● **REQUIREMENT**: One number is the whole answer: the tally of lines in the records that include the word "data".

Plain-text document sources:
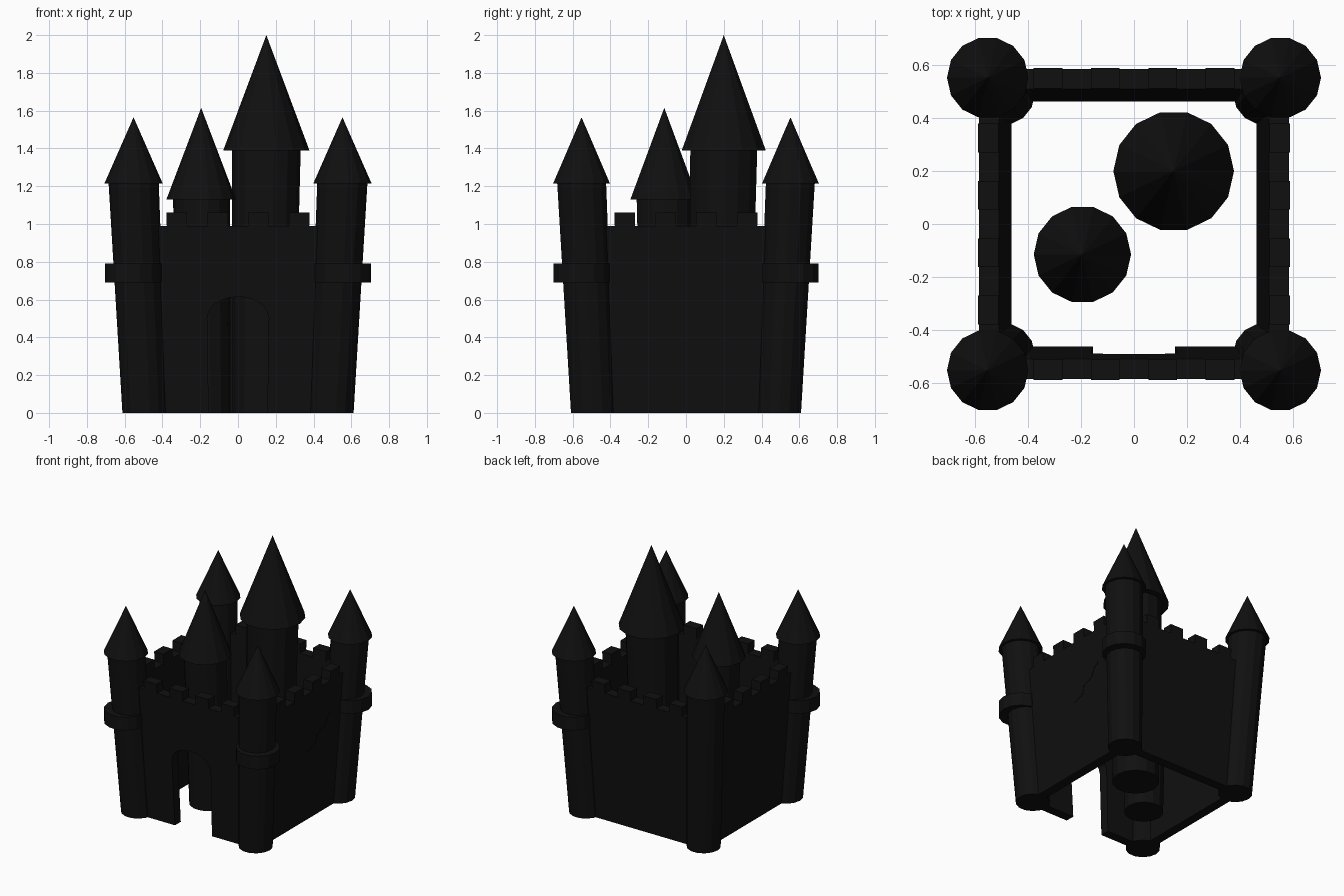
import bpy, bmesh
from math import sin, cos, pi
from mathutils import Matrix

if "Cube" in bpy.data.objects:
    bpy.data.objects.remove(bpy.data.objects["Cube"])

SIDES = 14
dark = bpy.data.materials.new("dark_stone")
dark.diffuse_color = (0.005, 0.005, 0.005, 1)
dark.use_nodes = True
dark.node_tree.nodes["Principled BSDF"].inputs["Base Color"].default_value = dark.diffuse_color


def flare(bm):
    # the castle widens slightly from the ground up
    for v in bm.verts:
        s = min(1.0, 0.892 + 0.0885 * v.co.z)
        v.co.x *= s
        v.co.y *= s


def finish(bm, name, flared):
    if flared:
        flare(bm)
    bmesh.ops.recalc_face_normals(bm, faces=bm.faces)
    me = bpy.data.meshes.new(name)
    bm.to_mesh(me)
    bm.free()
    me.materials.append(dark)
    ob = bpy.data.objects.new(name, me)
    bpy.context.collection.objects.link(ob)


def drum(name, x, y, r1, r2, z0, z1, flared=False):
    bm = bmesh.new()
    m = Matrix.Translation((x, y, (z0 + z1) / 2)) @ Matrix.Rotation(pi / 2, 4, 'Z')
    bmesh.ops.create_cone(bm, cap_ends=True, segments=SIDES, radius1=r1,
                          radius2=r2, depth=z1 - z0, matrix=m)
    bmesh.ops.remove_doubles(bm, verts=bm.verts, dist=1e-5)
    finish(bm, name, flared)


def slab(name, outline, y0, y1, turn):
    # x-z outline extruded in y on the front side, then turned to its side
    bm = bmesh.new()
    face = bm.faces.new([bm.verts.new((x, y0, z)) for x, z in outline])
    ext = bmesh.ops.extrude_face_region(bm, geom=[face])["geom"]
    moved = [v for v in ext if isinstance(v, bmesh.types.BMVert)]
    bmesh.ops.translate(bm, verts=moved, vec=(0, y1 - y0, 0))
    bmesh.ops.transform(bm, matrix=Matrix.Rotation(turn * pi / 2, 4, 'Z'), verts=bm.verts)
    finish(bm, name, True)


def rect(x0, x1, z0, z1):
    return [(x0, z0), (x1, z0), (x1, z1), (x0, z1)]


# corner towers; the back left one has no band
C = 0.553
for side, sx in (("left", -1), ("right", 1)):
    for end, sy in (("front", -1), ("back", 1)):
        tag = f"{end}_{side}"
        drum(f"tower_{tag}", sx * C, sy * C, 0.133, 0.133, 0, 1.23, True)
        drum(f"tower_roof_{tag}", sx * C, sy * C, 0.154, 0, 1.215, 1.565)
        if tag != "back_left":
            drum(f"tower_band_{tag}", sx * C, sy * C, 0.152, 0.152, 0.69, 0.79)

# inner towers
drum("keep", 0.15, 0.2, 0.182, 0.182, 0, 1.4, True)
drum("keep_roof", 0.15, 0.2, 0.228, 0, 1.39, 2.0)
drum("small_keep", -0.195, -0.115, 0.152, 0.152, 0, 1.14, True)
drum("small_keep_roof", -0.195, -0.115, 0.184, 0, 1.13, 1.615)

# walls with battlements; the front one has an arched gate
IN, OUT, G = -0.52, -0.598, 0.174
arch = [(-G * cos(i * pi / 10), 0.5 + 0.115 * sin(i * pi / 10)) for i in range(11)]
gate_wall = [(-C, 0), (-G, 0)] + arch + [(G, 0), (C, 0), (C, 0.99), (-C, 0.99)]
for k, side in enumerate(("front", "right", "back", "left")):
    outline = gate_wall if k == 0 else rect(-C, C, 0, 0.99)
    slab(f"wall_{side}", outline, IN, OUT, k)
    for i in range(4):
        x = -0.33 + 0.22 * i
        slab(f"merlon_{side}_{i}", rect(x - 0.055, x + 0.055, 0.98, 1.06), IN, OUT, k)

# crack on the right wall
crack = [(0.04, 0.53), (0.13, 0.56), (0.15, 0.62), (0.24, 0.65), (0.27, 0.71), (0.31, 0.73)]
slab("wall_crack", crack + [(x, z + 0.012) for x, z in reversed(crack)], OUT + 0.01, OUT - 0.003, 1)
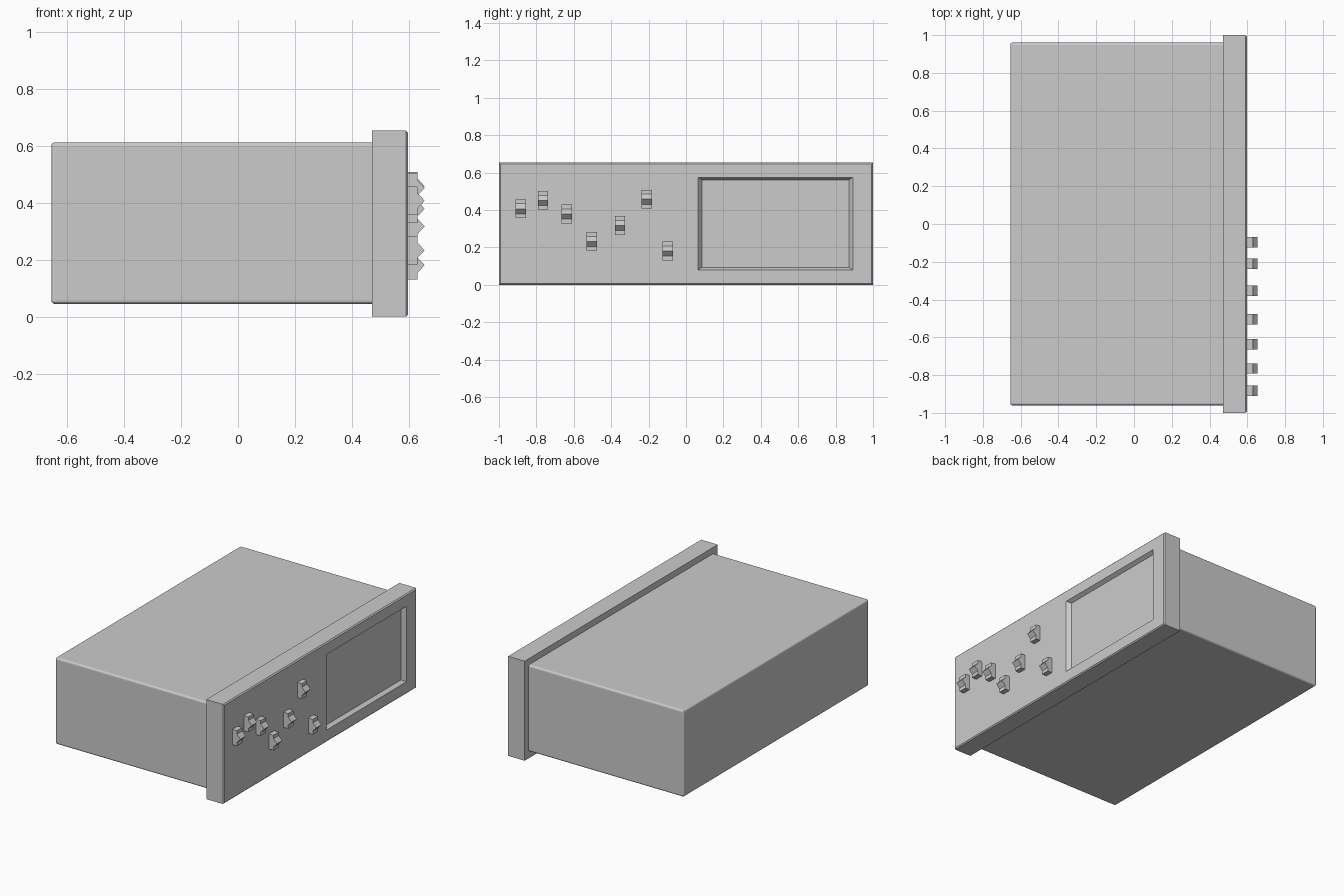
import bpy, bmesh

if "Cube" in bpy.data.objects:
    bpy.data.objects.remove(bpy.data.objects["Cube"])


def finish(name, bm):
    bmesh.ops.recalc_face_normals(bm, faces=bm.faces)
    mesh = bpy.data.meshes.new(name)
    bm.to_mesh(mesh)
    bm.free()
    obj = bpy.data.objects.new(name, mesh)
    bpy.context.collection.objects.link(obj)
    return obj


def loft_rects(name, rects):
    """Join rectangles (x, y0, y1, z0, z1) in order and cap both ends."""
    bm = bmesh.new()
    rings = [[bm.verts.new((x, y, z)) for y, z in
              ((y0, z0), (y1, z0), (y1, z1), (y0, z1))]
             for x, y0, y1, z0, z1 in rects]
    for a, b in zip(rings, rings[1:]):
        for i in range(4):
            j = (i + 1) % 4
            bm.faces.new((a[i], a[j], b[j], b[i]))
    bm.faces.new(rings[0])
    bm.faces.new(rings[-1])
    return finish(name, bm)


def extrude_profile(name, profile, y, width):
    """Extrude an x-z outline along y."""
    bm = bmesh.new()
    face = bm.faces.new([bm.verts.new((x, y - width / 2, z)) for x, z in profile])
    new = bmesh.ops.extrude_face_region(bm, geom=[face])["geom"]
    bmesh.ops.translate(bm, vec=(0, width, 0),
                        verts=[v for v in new if isinstance(v, bmesh.types.BMVert)])
    return finish(name, bm)


# Main housing with slightly rounded edges, seated into the front panel
housing = loft_rects("housing", [(-0.655, -0.96, 0.96, 0.045, 0.612),
                                 (0.49, -0.96, 0.96, 0.045, 0.612)])
bevel = housing.modifiers.new("soft_edges", "BEVEL")
bevel.width = 0.012
bevel.segments = 3

# Front panel: chamfered outer edge and a shallow tapered screen recess
loft_rects("front_panel", [
    (0.47, -1.0, 1.0, 0.0, 0.653),
    (0.59, -1.0, 1.0, 0.0, 0.653),
    (0.597, -0.993, 0.993, 0.007, 0.646),
    (0.597, 0.065, 0.892, 0.08, 0.575),
    (0.572, 0.086, 0.871, 0.094, 0.561),
])

# Toggle switches: block with a central ridge, at (y, z) on the panel
switches = [(-0.883, 0.407), (-0.765, 0.452), (-0.637, 0.379), (-0.504, 0.233),
            (-0.353, 0.317), (-0.21, 0.458), (-0.097, 0.181)]
outline = [(0.585, -0.05), (0.63, -0.05), (0.63, -0.027), (0.655, 0.0),
           (0.63, 0.027), (0.63, 0.05), (0.585, 0.05)]
for n, (y, z) in enumerate(switches, 1):
    extrude_profile(f"switch_{n}", [(px, z + pz) for px, pz in outline], y, 0.055)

● **WRITTEN RESPONSE**: 9